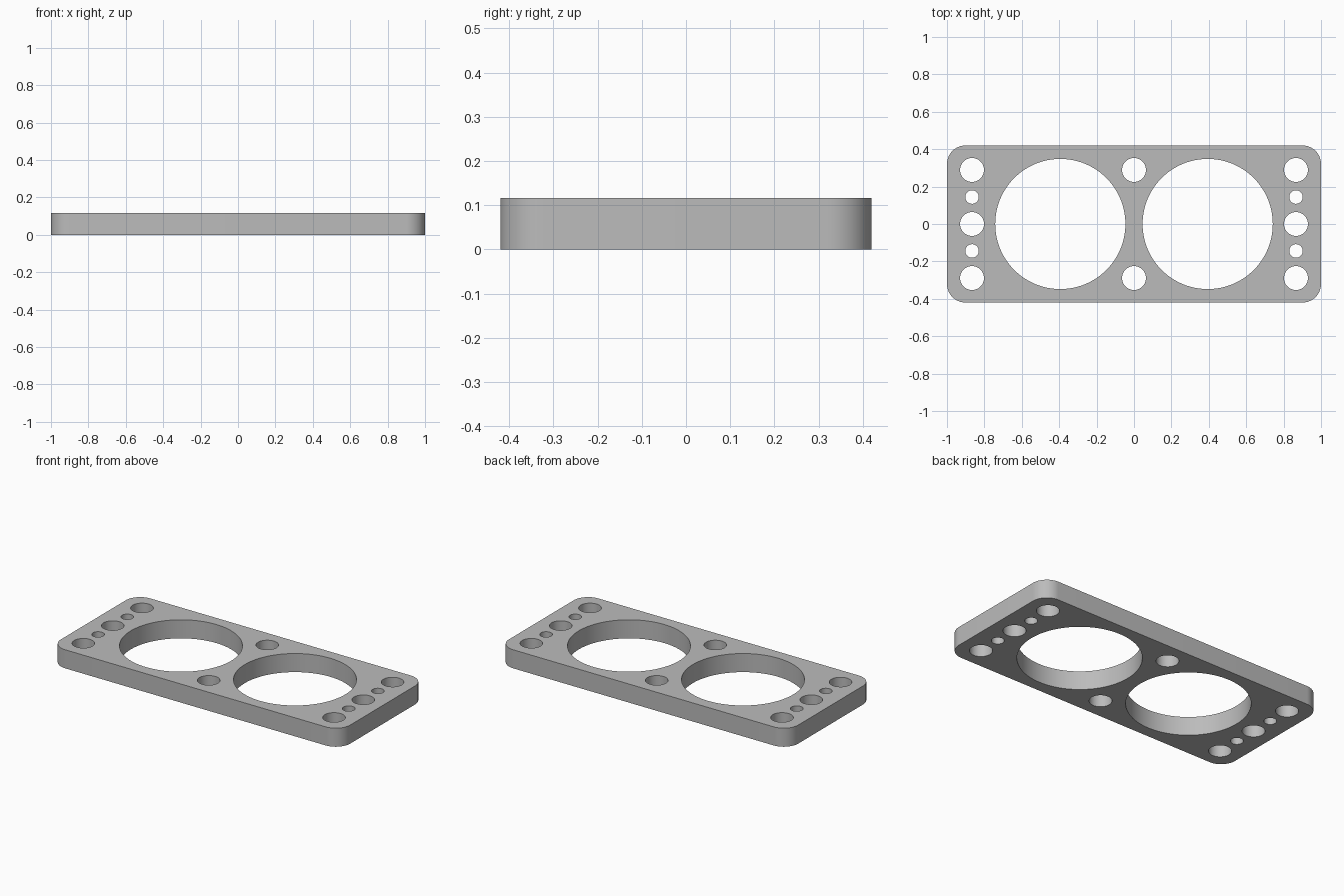
import bpy, bmesh
from math import cos, sin, radians

if "Cube" in bpy.data.objects:
    bpy.data.objects.remove(bpy.data.objects["Cube"], do_unlink=True)

HALF_X, HALF_Y, HEIGHT, CORNER = 1.0, 0.42, 0.116, 0.1

grey = bpy.data.materials.new("plain grey")
grey.use_nodes = True
grey.diffuse_color = (0.5, 0.5, 0.5, 1)
grey.node_tree.nodes["Principled BSDF"].inputs["Base Color"].default_value = (0.5, 0.5, 0.5, 1)


def prism(bm, outline, z0, z1):
    """Extrude a closed outline from z0 to z1."""
    base = bm.faces.new([bm.verts.new((x, y, z0)) for x, y in outline])
    top = bmesh.ops.extrude_face_region(bm, geom=[base])["geom"]
    verts = [v for v in top if isinstance(v, bmesh.types.BMVert)]
    bmesh.ops.translate(bm, verts=verts, vec=(0, 0, z1 - z0))


def arc(cx, cy, r, start, sweep, steps):
    angles = [radians(start + sweep * i / steps) for i in range(steps + 1)]
    return [(cx + r * cos(a), cy + r * sin(a)) for a in angles]


def finish(bm, name):
    bmesh.ops.recalc_face_normals(bm, faces=bm.faces)
    mesh = bpy.data.meshes.new(name)
    bm.to_mesh(mesh)
    bm.free()
    mesh.materials.append(grey)
    obj = bpy.data.objects.new(name, mesh)
    bpy.context.collection.objects.link(obj)
    return obj


# Plate with rounded corners
bm = bmesh.new()
outline = []
for i, (sx, sy) in enumerate([(1, 1), (-1, 1), (-1, -1), (1, -1)]):
    outline += arc(sx * (HALF_X - CORNER), sy * (HALF_Y - CORNER), CORNER, 90 * i, 90, 16)
prism(bm, outline, 0, HEIGHT)
plate = finish(bm, "plate")

# Through holes: two large bores, middle pair, and a row at each end
holes = [(0, y, 0.064) for y in (-0.289, 0.289)]
for side in (-1, 1):
    holes.append((side * 0.394, 0, 0.348))
    holes += [(side * 0.866, y, 0.064) for y in (-0.289, 0, 0.289)]
    holes += [(side * 0.866, y, 0.036) for y in (-0.144, 0.144)]

bm = bmesh.new()
for x, y, r in holes:
    steps = 96 if r > 0.1 else 48
    prism(bm, arc(x, y, r, 0, 360, steps)[:-1], -0.1, HEIGHT + 0.1)
cutter = finish(bm, "hole_cutter")
cutter.hide_render = True

# Cut the holes, then drop the cutter
cut = plate.modifiers.new("holes", "BOOLEAN")
cut.operation = "DIFFERENCE"
cut.solver = "EXACT"
cut.object = cutter
bpy.ops.object.select_all(action="DESELECT")
bpy.context.view_layer.objects.active = plate
plate.select_set(True)
bpy.ops.object.modifier_apply(modifier=cut.name)
bpy.data.objects.remove(cutter, do_unlink=True)

# Smooth round walls, sharp rims
bpy.ops.object.shade_smooth_by_angle(angle=radians(30))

- - - - -

Could you restate word for word the lines above from the one containing "# Through holes: two" through the one containing "plate.select_set(True)", both included, and nothing else?

# Through holes: two large bores, middle pair, and a row at each end
holes = [(0, y, 0.064) for y in (-0.289, 0.289)]
for side in (-1, 1):
    holes.append((side * 0.394, 0, 0.348))
    holes += [(side * 0.866, y, 0.064) for y in (-0.289, 0, 0.289)]
    holes += [(side * 0.866, y, 0.036) for y in (-0.144, 0.144)]

bm = bmesh.new()
for x, y, r in holes:
    steps = 96 if r > 0.1 else 48
    prism(bm, arc(x, y, r, 0, 360, steps)[:-1], -0.1, HEIGHT + 0.1)
cutter = finish(bm, "hole_cutter")
cutter.hide_render = True

# Cut the holes, then drop the cutter
cut = plate.modifiers.new("holes", "BOOLEAN")
cut.operation = "DIFFERENCE"
cut.solver = "EXACT"
cut.object = cutter
bpy.ops.object.select_all(action="DESELECT")
bpy.context.view_layer.objects.active = plate
plate.select_set(True)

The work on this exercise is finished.